Of course there are the displays that I enjoy the most, lights and lots of them.  Many people who go light hunting seem to enjoy finding homes with tons of lights without all the motion.  These displays are also the easiest to photograph since lights in motion are hard to capture in a picture.  Just as the camera flashes the lights are apt to go off as they twinkle.  Many times you end up with a picture of dark holes where the lights are but they had just twinkled.

With a display of silent, steady lights your photos show others exactly what you see.  When we go light hunting  we enjoy pulling off the road and just observing other displays in beautiful silence.  It is not uncommon for us to see several cars each night pull over in front of our display and sit.  Before long we notice the distinct flash of a camera coming from inside the car.   Having someone take photos of your displays tells you that you have done a good enough job that folks want to share the beauty with others.

One of the neat things about big Christmas displays is coming up with new ideas.  Sticking lights on everything in sight, hanging wreaths in every window and putting plastic snowmen and blow-up Santa’s, reindeer and the like everywhere seems to get old over time and folks won’t keep coming back to see the “same old same old” year after year.  It is more entertaining for them to come out and see what’s new.

Along with the new Nativity we erected in 2009 we also added a new set of reindeer.  These plywood cut outs stand up to nine feet tall and with a good set of spotlights really set off the yard.  Assembly is the same slot “a” in tab ”b” system as seen in thousands of the smaller versions that dot front yards this time of year.  A set of deer like this requires four full sheets of plywood and several hours of cutting, sanding and painting.  The end result is a display that is guaranteed to slow traffic as many like to get a good glimpse of the marvelous giants.

If you really want to be creative, try designing your own decorations and build them from scratch.
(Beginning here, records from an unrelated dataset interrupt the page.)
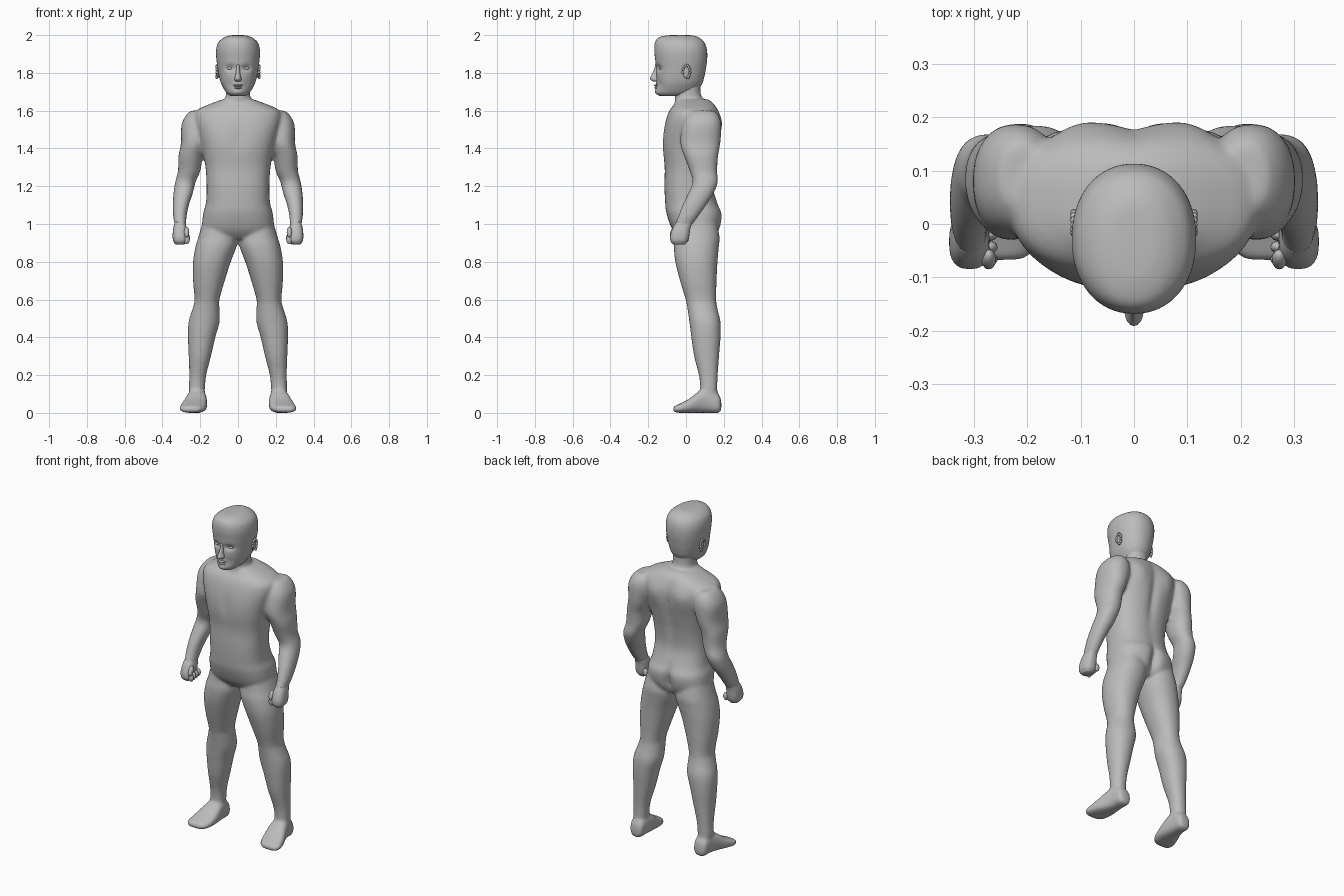
import bpy, bmesh, math
from mathutils import Vector, Matrix

skin = bpy.data.materials.new("plain grey")
skin.diffuse_color = (0.5, 0.5, 0.5, 1)


def spline(rows, steps):
    """Catmull-Rom through rows of numbers."""
    out = []
    for i in range(len(rows) - 1):
        p0, p1 = rows[max(i - 1, 0)], rows[i]
        p2, p3 = rows[i + 1], rows[min(i + 2, len(rows) - 1)]
        for s in range(steps):
            t = s / steps
            out.append([0.5 * (2 * b + (c - a) * t + (2 * a - 5 * b + 4 * c - d) * t * t
                        + (3 * b - a - 3 * c + d) * t ** 3)
                        for a, b, c, d in zip(p0, p1, p2, p3)])
    return out + [list(rows[-1])]


def loft(bm, rows, axis="z", power=2.2, sides=32, steps=5, mirror=False):
    """Rounded sections given as (position, x min, x max, depth min, depth max)."""
    def sp(v):
        return math.copysign(abs(v) ** (2 / power), v)
    for sign in ((1, -1) if mirror else (1,)):
        rings = []
        for h, x0, x1, d0, d1 in spline(rows, steps):
            ring = []
            for k in range(sides):
                a = 2 * math.pi * k / sides
                x = sign * ((x0 + x1) / 2 + (x1 - x0) / 2 * sp(math.cos(a)))
                d = (d0 + d1) / 2 + (d1 - d0) / 2 * sp(math.sin(a))
                ring.append(bm.verts.new((x, d, h) if axis == "z" else (x, h, d)))
            rings.append(ring)
        for r, q in zip(rings, rings[1:]):
            for k in range(sides):
                n = (k + 1) % sides
                bm.faces.new((r[k], r[n], q[n], q[k]))
        bm.faces.new(rings[0])
        bm.faces.new(rings[-1])


def sym(rows):
    return [(z, -w, w, a, b) for z, w, a, b in rows]


def sculpt(bm, bumps):
    """Soft pushes: centre, radii, offset along y; mirrored in x."""
    for v in bm.verts:
        p = v.co.copy()
        for c, r, dy in bumps:
            e = ((abs(p.x) - c[0]) / r[0]) ** 2 + ((p.y - c[1]) / r[1]) ** 2 + ((p.z - c[2]) / r[2]) ** 2
            v.co.y += dy * math.exp(-e)


def blob(bm, centre, radii, tilt=0.0):
    """Ellipsoid on both sides of the body."""
    for s in ((1, -1) if centre[0] else (1,)):
        m = (Matrix.Translation((s * centre[0], centre[1], centre[2]))
             @ Matrix.Rotation(tilt, 4, 'X') @ Matrix.Diagonal((*radii, 1)))
        bmesh.ops.create_uvsphere(bm, u_segments=16, v_segments=10, radius=1, matrix=m)


def finish(bm, name):
    bmesh.ops.recalc_face_normals(bm, faces=bm.faces)
    me = bpy.data.meshes.new(name)
    bm.to_mesh(me)
    bm.free()
    me.materials.append(skin)
    for p in me.polygons:
        p.use_smooth = True
    ob = bpy.data.objects.new(name, me)
    bpy.context.collection.objects.link(ob)
    return ob


# ---- body: torso, neck, arms, legs and feet fused into one skin
body = bmesh.new()
loft(body, sym([
    (0.92, 0.13, -0.03, 0.14), (0.97, 0.185, -0.072, 0.178), (1.05, 0.185, -0.102, 0.192),
    (1.11, 0.170, -0.110, 0.168), (1.20, 0.166, -0.114, 0.142), (1.30, 0.172, -0.113, 0.148),
    (1.40, 0.190, -0.124, 0.168), (1.48, 0.212, -0.121, 0.182), (1.55, 0.230, -0.107, 0.184),
    (1.60, 0.220, -0.088, 0.170), (1.635, 0.150, -0.062, 0.150), (1.66, 0.080, -0.05, 0.12)]),
    power=2.5, sides=64, steps=6)
sculpt(body, [
    ((0, 0.17, 1.42), (0.025, 0.06, 0.18), -0.016),    # spine groove
    ((0.10, 0.18, 1.53), (0.05, 0.06, 0.07), 0.012),   # shoulder blades
    ((0, 0.19, 1.0), (0.025, 0.07, 0.08), -0.035),     # seat cleft
    ((0, -0.12, 1.45), (0.03, 0.05, 0.08), 0.008)])    # breastbone
# neck
loft(body, sym([
    (1.58, 0.09, -0.05, 0.12), (1.64, 0.075, -0.058, 0.115), (1.68, 0.064, -0.060, 0.080),
    (1.77, 0.066, -0.05, 0.078)]))
# arms
loft(body, [
    (1.60, 0.17, 0.25, 0.03, 0.15), (1.57, 0.15, 0.279, 0.0, 0.175),
    (1.52, 0.14, 0.300, -0.02, 0.187), (1.43, 0.16, 0.302, -0.03, 0.182),
    (1.36, 0.185, 0.315, -0.01, 0.170), (1.28, 0.20, 0.318, 0.02, 0.165),
    (1.22, 0.225, 0.333, 0.035, 0.168), (1.16, 0.24, 0.342, 0.01, 0.145),
    (1.10, 0.260, 0.345, -0.018, 0.107), (1.04, 0.272, 0.343, -0.042, 0.065),
    (1.00, 0.275, 0.337, -0.058, 0.035), (0.97, 0.28, 0.335, -0.06, 0.01)], mirror=True)
# legs
loft(body, [
    (1.00, 0.02, 0.190, -0.05, 0.165), (0.93, 0.004, 0.210, -0.058, 0.178),
    (0.88, 0.008, 0.225, -0.064, 0.174), (0.80, 0.038, 0.238, -0.057, 0.167),
    (0.70, 0.070, 0.238, -0.032, 0.162), (0.60, 0.098, 0.230, -0.002, 0.160),
    (0.55, 0.098, 0.241, 0.008, 0.167), (0.48, 0.098, 0.262, 0.018, 0.183),
    (0.40, 0.120, 0.265, 0.028, 0.183), (0.30, 0.143, 0.261, 0.043, 0.175),
    (0.20, 0.168, 0.258, 0.068, 0.168), (0.13, 0.175, 0.260, 0.075, 0.166),
    (0.05, 0.18, 0.255, 0.07, 0.17)], mirror=True)
# feet
loft(body, [
    (0.187, 0.190, 0.235, 0.015, 0.06), (0.172, 0.175, 0.255, 0.0, 0.10),
    (0.12, 0.169, 0.263, 0.0, 0.13), (0.07, 0.164, 0.278, 0.0, 0.115),
    (0.02, 0.164, 0.298, 0.0, 0.077), (-0.03, 0.174, 0.310, 0.0, 0.05),
    (-0.058, 0.193, 0.303, 0.003, 0.038), (-0.068, 0.215, 0.285, 0.008, 0.028)],
    axis="y", power=2.6, mirror=True)
body = finish(body, "body")
fuse = body.modifiers.new("fuse", 'REMESH')
fuse.mode = 'VOXEL'
fuse.voxel_size = 0.009
fuse.use_smooth_shade = True
soft = body.modifiers.new("soften", 'SMOOTH')
soft.factor = 0.5
soft.iterations = 6
bpy.context.view_layer.objects.active = body
body.select_set(True)
for name in ("fuse", "soften"):
    bpy.ops.object.modifier_apply(modifier=name)

# ---- head with eye sockets, cheeks and chin pushed into shape
head = bmesh.new()
loft(head, sym([
    (1.678, 0.040, -0.140, 0.0), (1.695, 0.062, -0.158, 0.050), (1.74, 0.088, -0.158, 0.084),
    (1.78, 0.100, -0.157, 0.097), (1.82, 0.107, -0.158, 0.105), (1.87, 0.114, -0.163, 0.112),
    (1.92, 0.116, -0.168, 0.111), (1.96, 0.105, -0.164, 0.098), (1.985, 0.078, -0.148, 0.072),
    (1.997, 0.048, -0.110, 0.042), (2.0, 0.02, -0.07, 0.01)]), power=2.15, sides=64, steps=6)
sculpt(head, [
    ((0.042, -0.15, 1.825), (0.024, 0.05, 0.016), 0.016),   # eye sockets
    ((0.045, -0.15, 1.735), (0.025, 0.05, 0.03), 0.008),    # hollow cheeks
    ((0, -0.16, 1.70), (0.025, 0.04, 0.015), -0.006)])      # chin
finish(head, "head")

# nose
nose = bmesh.new()
loft(nose, sym([
    (1.845, 0.010, -0.163, -0.13), (1.82, 0.010, -0.168, -0.13), (1.79, 0.013, -0.182, -0.13),
    (1.772, 0.018, -0.191, -0.13), (1.760, 0.017, -0.184, -0.13), (1.754, 0.010, -0.168, -0.13)]),
    power=2, sides=16)
finish(nose, "nose")

# lips and eyes
lips = bmesh.new()
blob(lips, (0, -0.152, 1.734), (0.026, 0.018, 0.006))
blob(lips, (0, -0.151, 1.721), (0.022, 0.017, 0.007))
finish(lips, "lips")
eyes = bmesh.new()
blob(eyes, (0.042, -0.125, 1.824), (0.019, 0.017, 0.010))
finish(eyes, "eyes")

# ears: flat lobe with a raised rim
ears = bmesh.new()
blob(ears, (0.106, 0.0, 1.805), (0.008, 0.018, 0.034), 0.1)
for i in range(10):
    a = math.radians(-60 + 27 * i)
    blob(ears, (0.112, 0.002 + 0.019 * math.cos(a), 1.805 + 0.034 * math.sin(a)),
         (0.007, 0.007, 0.008))
finish(ears, "ears")

# ---- fists: palm, curled fingers, thumb
fists = bmesh.new()
loft(fists, [
    (1.01, 0.280, 0.334, -0.052, 0.035), (0.98, 0.272, 0.342, -0.070, 0.024),
    (0.94, 0.270, 0.346, -0.083, 0.018), (0.91, 0.270, 0.343, -0.082, 0.010),
    (0.892, 0.285, 0.33, -0.068, -0.005)], power=2.6, mirror=True)
for i in range(4):
    blob(fists, (0.272, -0.066 + 0.023 * i, 0.918 + 0.003 * i), (0.017, 0.012, 0.024))
blob(fists, (0.272, -0.066, 0.957), (0.014, 0.016, 0.030), -0.4)
finish(fists, "fists")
The twenty wooden Candy Canes lining our drive where made from plywood. Three layers were cut from 3/4" plywood and sandwiched together.  The middle layer had a 3/4" gap cur into it so when the outer layers were applied the was a hollow spot for the cane to drop over a length of re-bar that was driven into the ground. add some red and white paint and you have a nice looking, as well as sturdy, decoration.  The eight foot star on our big barn was constructed from five eight foot long 2X4's painted white and wrapped with three strands of lights.  These are simple items to make but add a new dimension to your display.

If you can't make your own display, then where to buy from is something to think about.  Wal-Mart, Lowes and Home Depot have some things, but it seems to stay repetitious.  Lights, wreaths and garland can go far, but you are always left with wanting more.  For some of our displays we have bought from The Winfield Collection.  Their patterns give you every detail you need and you are never left second guessing. Another good place that I have heard of is Bronner's.   Although I have never bought from them, they are on my list of places to check out. Wal-Mart has a lot of different items and much of the common items in our display are from there.

We generally go to Wal-Mart about a week after Christmas when the prices are slashed 75%. when you can buy lights for seventy-five cents a box and store them you will realize it isn't as expensive to decorate as you think.  At that price I have found that if a half strand of lights go out and the problem isn't clearly obvious, such as a broken bulb, I pitch the entire strand and get a new one off my storage shelf.  I keep about a hundred spare strands on hand just for this purpose.  We also buy a lot of their indoor trees for prices between $8.00 and $15.00 on sale.  The are pre-lit with 400-500 lights.  We set these up throughout the yard by slipping them over a 1/2" piece of rebar they look good in a yard and can quickly add to the light count. at the end of the season we simply put the tree stand on them and store them fully open in our hay loft.  Of course many folks don't have a place like that so you may have to disassemble yours and put it back in the original package.

No matter the type display you decide to create, have a good plan ready and have at it.  Somebody is going to have a look.

‘Tis the season!  So put on your thinking cap and enjoy it!


With this reindeer standing nearly nine feet tall it is a stretch for me to put the antlers in place.

With properly placed spotlights these monsters can be seen for quit a distance.